“Please let me know if you have any questions,” wrote I in an email I was drafting.
It has long been my signature email sign-off, but this time I was feeling a little reflective and reconsidered writing that line.
What did it really mean?
But try as I might I couldn’t quite put my finger on it; it made no sense. So I deleted it.
Then I re-read the e-mail.
Ugh. No, it didn’t seem right.
So I put it back in.
The thing is though, I couldn’t reconcile this fact: if the recipients had any questions I’m pretty sure they would have not hesitated hitting “Reply” and asking me those questions. Would having left that line out stopped the questions from coming?
Still, I added the line back in because it “sounded better”, and from then on just accepted that I’d never know and simply kept that line in without too much thought.
Then just today I came across this passage from the book Simply Said by Jay Sullivan:
When you write at the end of an email “Let me know if you have any questions,” you are writing that line for a certain tone. Clearly, the reader will let you know if she has any questions, regardless of whether you make that offer. You add that line because it seems like a pleasant, conversational way to end the message.
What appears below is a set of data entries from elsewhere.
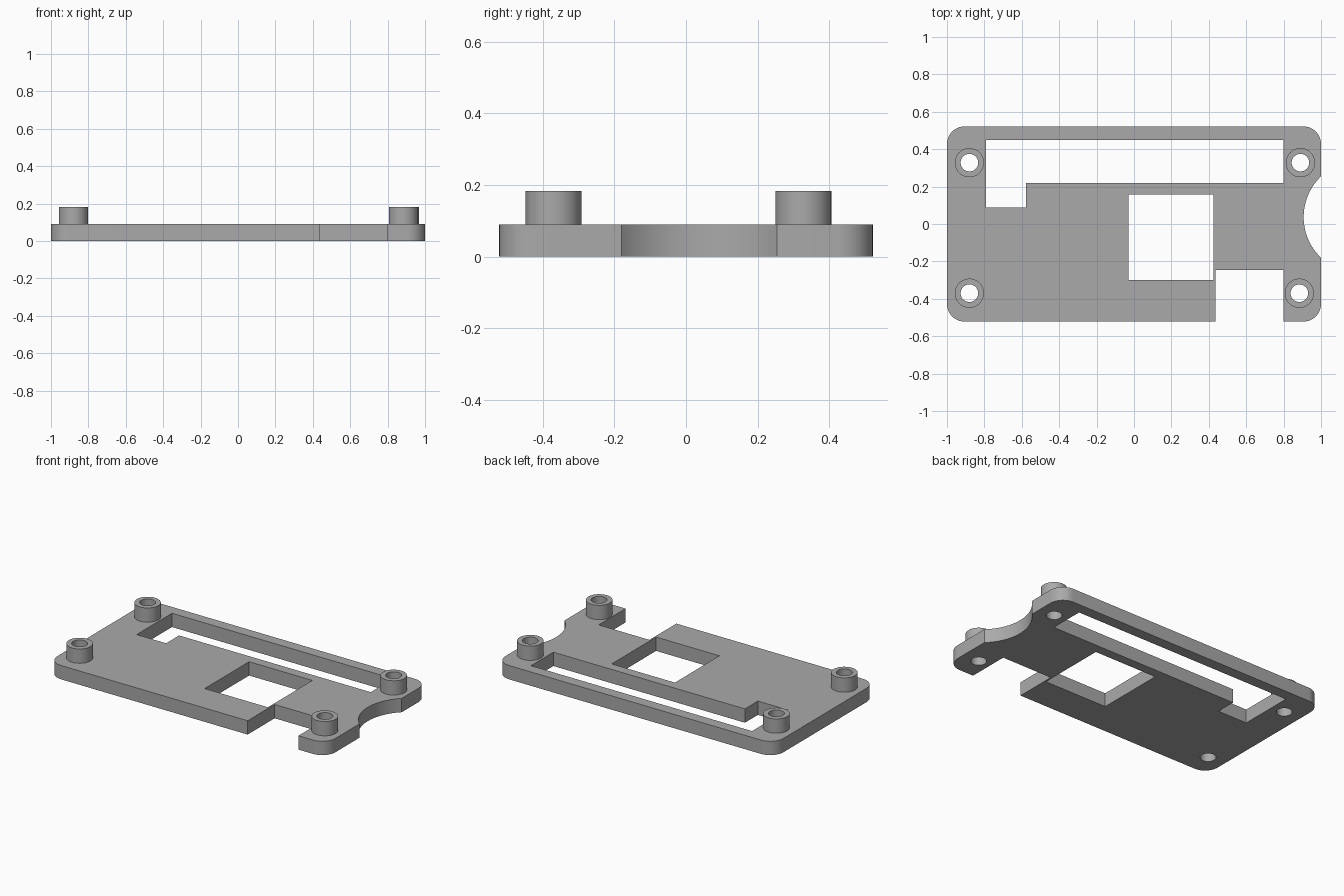
import bpy, bmesh
from math import cos, sin, pi, radians, atan2

if "Cube" in bpy.data.objects:
    bpy.data.objects.remove(bpy.data.objects["Cube"], do_unlink=True)

PLATE_TOP, POST_TOP = 0.09, 0.183
HALF_Y, CORNER = 0.522, 0.095
POST_R, HOLE_R = 0.078, 0.047

grey = bpy.data.materials.new("grey_plastic")
grey.use_nodes = True
COLOUR = (0.4, 0.4, 0.4, 1)
grey.diffuse_color = COLOUR
grey.node_tree.nodes["Principled BSDF"].inputs["Base Color"].default_value = COLOUR


def arc(cx, cy, r, start, end, steps):
    """Points along an arc, angles in radians."""
    angles = [start + (end - start) * i / steps for i in range(steps + 1)]
    return [(cx + r * cos(a), cy + r * sin(a)) for a in angles]


def circle(cx, cy, r):
    return arc(cx, cy, r, 0, 2 * pi, 48)[:-1]


def corner(sx, sy, start):
    """Quarter-round corner of the plate, counter-clockwise."""
    a = radians(start)
    return arc(sx * (1 - CORNER), sy * (HALF_Y - CORNER), CORNER, a, a + pi / 2, 10)


def slab(name, loops, z0, z1):
    """Extrude an outline with holes into a solid between two heights."""
    curve = bpy.data.curves.new(name, "CURVE")
    curve.dimensions = "2D"
    curve.fill_mode = "BOTH"
    curve.extrude = (z1 - z0) / 2
    for loop in loops:
        spline = curve.splines.new("POLY")
        spline.points.add(len(loop) - 1)
        for point, (x, y) in zip(spline.points, loop):
            point.co = (x, y, 0, 1)
        spline.use_cyclic_u = True
    obj = bpy.data.objects.new(name, curve)
    bpy.context.collection.objects.link(obj)
    bpy.ops.object.select_all(action="DESELECT")
    obj.select_set(True)
    bpy.context.view_layer.objects.active = obj
    bpy.ops.object.convert(target="MESH")
    obj = bpy.context.object
    # Weld caps to walls and merge the flat triangles
    bm = bmesh.new()
    bm.from_mesh(obj.data)
    bmesh.ops.translate(bm, verts=bm.verts, vec=(0, 0, (z0 + z1) / 2))
    bmesh.ops.remove_doubles(bm, verts=bm.verts, dist=0.0005)
    bmesh.ops.recalc_face_normals(bm, faces=bm.faces)
    bm.to_mesh(obj.data)
    bm.free()
    obj.data.materials.clear()
    obj.data.materials.append(grey)
    bpy.ops.object.shade_smooth_by_angle(angle=radians(30))
    return obj


# Outer outline: rounded rectangle with a front notch and a curved right bite
bite_x, bite_y, bite_r = 1.208, 0.037, 0.301
sweep = atan2(0.217, bite_x - 1)
bite = arc(bite_x, bite_y, bite_r, pi + sweep, pi - sweep, 24)
notch = [(0.435, -HALF_Y), (0.435, -0.245), (0.8, -0.245), (0.8, -HALF_Y)]
outline = (corner(-1, -1, 180) + notch + corner(1, -1, 270) + bite
           + corner(1, 1, 0) + corner(-1, 1, 90))

# Openings: square window and stepped slot along the back
window = [(-0.03, -0.3), (0.425, -0.3), (0.425, 0.157), (-0.03, 0.157)]
slot = [(-0.79, 0.087), (-0.578, 0.087), (-0.578, 0.22),
        (0.8, 0.22), (0.8, 0.45), (-0.79, 0.45)]

posts = {
    "post_front_right": (-0.88, -0.37),
    "post_front_left": (0.884, -0.37),
    "post_back_right": (-0.88, 0.328),
    "post_back_left": (0.89, 0.328),
}
holes = [circle(x, y, HOLE_R) for x, y in posts.values()]
slab("base_plate", [outline, window, slot] + holes, 0, PLATE_TOP)

# Hollow mounting posts
for name, (x, y) in posts.items():
    slab(name, [circle(x, y, POST_R), circle(x, y, HOLE_R)], PLATE_TOP, POST_TOP)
You include it to set the right tone, just the way you start the message with some basic pleasantry like, “I hope all is well” or “Sorry it’s taken me so long to respond.” Because email can seem so abrupt, it’s important to make sure we soften the tone of our messages.
I now feel extremely validated.
Turns out I’m just naturally inclined to be a pleasant, courteous person.